“But you are an American, you were born here.”
“Well I know that. I guess it just seemed so corny to be Norwegian” she tells me.
I tell her that I have a first date planned for Saturday. She asks what he does for a living and when I tell her that he teaches liberal arts at a university she sighs with pleasure. I tell her that I had been dating an engineer and that makes her happy too. I never used to tell her about any dating unless it was quite serious. That sort of information would too quickly become family property and pressure. I always felt somehow guilty when it inevitably didn’t work out. I’m one of only two grandkids and the only one currently old enough to have children.
“That’s great! I might forget that you are going on a date so please remember to call me and tell me all about it.”
She asks me how old he is and when I tell her she says that she doesn’t think that the age difference (four years) means anything at my age.
“At least your not 17 and he is in his 30’s!” she says. She is talking about my mother’s first boyfriend and I ask her if she wanted to rip my mom’s face off when she went out with a man that much older.
“Rip her face off? No, I never wanted to do that. It was just very worrying. But I never wanted to rip her face off. I just loved her. Boy, it is really snowing outside! You know, I was thinking of going for a walk but I’m afraid that I’ll just break something.”

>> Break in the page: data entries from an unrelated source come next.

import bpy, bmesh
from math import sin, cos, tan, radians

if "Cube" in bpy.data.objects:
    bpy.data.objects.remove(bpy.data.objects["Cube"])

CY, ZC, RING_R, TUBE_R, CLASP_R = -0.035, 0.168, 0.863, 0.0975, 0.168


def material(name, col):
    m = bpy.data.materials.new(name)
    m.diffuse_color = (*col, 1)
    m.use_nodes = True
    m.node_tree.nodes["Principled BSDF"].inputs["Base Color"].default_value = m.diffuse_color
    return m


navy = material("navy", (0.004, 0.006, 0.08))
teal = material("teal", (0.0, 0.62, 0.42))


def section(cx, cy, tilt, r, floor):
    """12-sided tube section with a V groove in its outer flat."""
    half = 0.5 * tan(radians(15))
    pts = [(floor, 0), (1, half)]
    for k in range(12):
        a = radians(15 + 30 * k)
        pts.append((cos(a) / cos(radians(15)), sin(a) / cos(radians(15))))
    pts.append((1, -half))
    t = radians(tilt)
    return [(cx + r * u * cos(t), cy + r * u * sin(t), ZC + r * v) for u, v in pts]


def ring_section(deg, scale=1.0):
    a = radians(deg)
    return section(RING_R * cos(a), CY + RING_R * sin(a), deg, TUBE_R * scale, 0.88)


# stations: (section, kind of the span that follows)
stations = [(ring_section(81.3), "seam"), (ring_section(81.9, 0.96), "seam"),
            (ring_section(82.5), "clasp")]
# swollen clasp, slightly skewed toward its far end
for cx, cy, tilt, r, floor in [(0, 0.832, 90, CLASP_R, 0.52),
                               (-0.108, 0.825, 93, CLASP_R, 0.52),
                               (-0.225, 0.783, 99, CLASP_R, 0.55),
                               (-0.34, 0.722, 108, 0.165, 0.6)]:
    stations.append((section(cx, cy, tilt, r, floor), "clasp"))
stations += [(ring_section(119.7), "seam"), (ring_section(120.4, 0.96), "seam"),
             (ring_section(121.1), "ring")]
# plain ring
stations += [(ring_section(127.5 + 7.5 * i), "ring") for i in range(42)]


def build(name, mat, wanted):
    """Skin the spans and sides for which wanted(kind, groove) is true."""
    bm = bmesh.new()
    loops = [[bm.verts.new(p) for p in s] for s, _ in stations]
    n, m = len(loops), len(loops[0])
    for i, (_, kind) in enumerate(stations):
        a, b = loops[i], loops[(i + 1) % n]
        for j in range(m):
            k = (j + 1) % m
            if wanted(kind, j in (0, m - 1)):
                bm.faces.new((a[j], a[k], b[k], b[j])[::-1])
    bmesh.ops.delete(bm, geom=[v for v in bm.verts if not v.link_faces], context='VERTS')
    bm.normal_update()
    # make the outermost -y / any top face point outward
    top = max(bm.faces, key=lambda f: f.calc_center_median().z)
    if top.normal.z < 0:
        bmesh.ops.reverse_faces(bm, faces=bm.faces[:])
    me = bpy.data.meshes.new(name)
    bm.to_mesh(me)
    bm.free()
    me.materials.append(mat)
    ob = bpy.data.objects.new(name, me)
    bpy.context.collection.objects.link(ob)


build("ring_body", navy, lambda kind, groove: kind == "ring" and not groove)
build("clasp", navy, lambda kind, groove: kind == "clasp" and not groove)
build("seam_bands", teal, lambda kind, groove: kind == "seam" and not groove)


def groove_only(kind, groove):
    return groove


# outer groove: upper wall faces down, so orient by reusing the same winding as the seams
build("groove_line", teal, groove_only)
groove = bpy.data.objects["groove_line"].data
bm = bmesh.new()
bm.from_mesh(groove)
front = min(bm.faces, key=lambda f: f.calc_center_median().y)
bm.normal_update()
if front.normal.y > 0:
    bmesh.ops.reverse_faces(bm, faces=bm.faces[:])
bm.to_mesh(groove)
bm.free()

And then we are back to water aerobics and the Very Good Salmon with my aunt. She asks about my mom—still out of the country. When is she coming home? Still next week. I tell her again that I’m going on a date on Saturday just because it’s nice to say out loud and if she remembers me saying it before; she is just as enthusiastic as the first time and doesn’t seem to mind my repetition. We reprise our entire conversation in a slightly different order but this time leave out the part about Stanwood and being Norwegian. We are our own chorus.
I finish compiling documents together and reluctantly end the conversation.
“I have to go Grandma. I should really get back to work.”
“Okay, well I sure love you. I still have your note on my refrigerator.”
The note she is referring to is one that I left when my mother and I visited her just before Christmas. My grandfather installed the board on her refrigerator so that he could leave her reminders about appointments. When we arrived in California it had the dates of our arrival and departure listed. Upon leaving I erased the dates and replaced it with a note of our own: ‘M—-- and M--- love you very much. You have lots of yogurt in the fridge. Look in the crisper drawers when you want apples and tangerines.’
I ask her what she’s going to do for the rest of the day and she says that she’s headed down to the lobby to see if anything is going on. It’s really snowing and she might see if they are having salmon or meatballs for dinner which can both be Very Good. She says goodbye again and tells me again that she sure does love me -- it sounds just as good the second time around.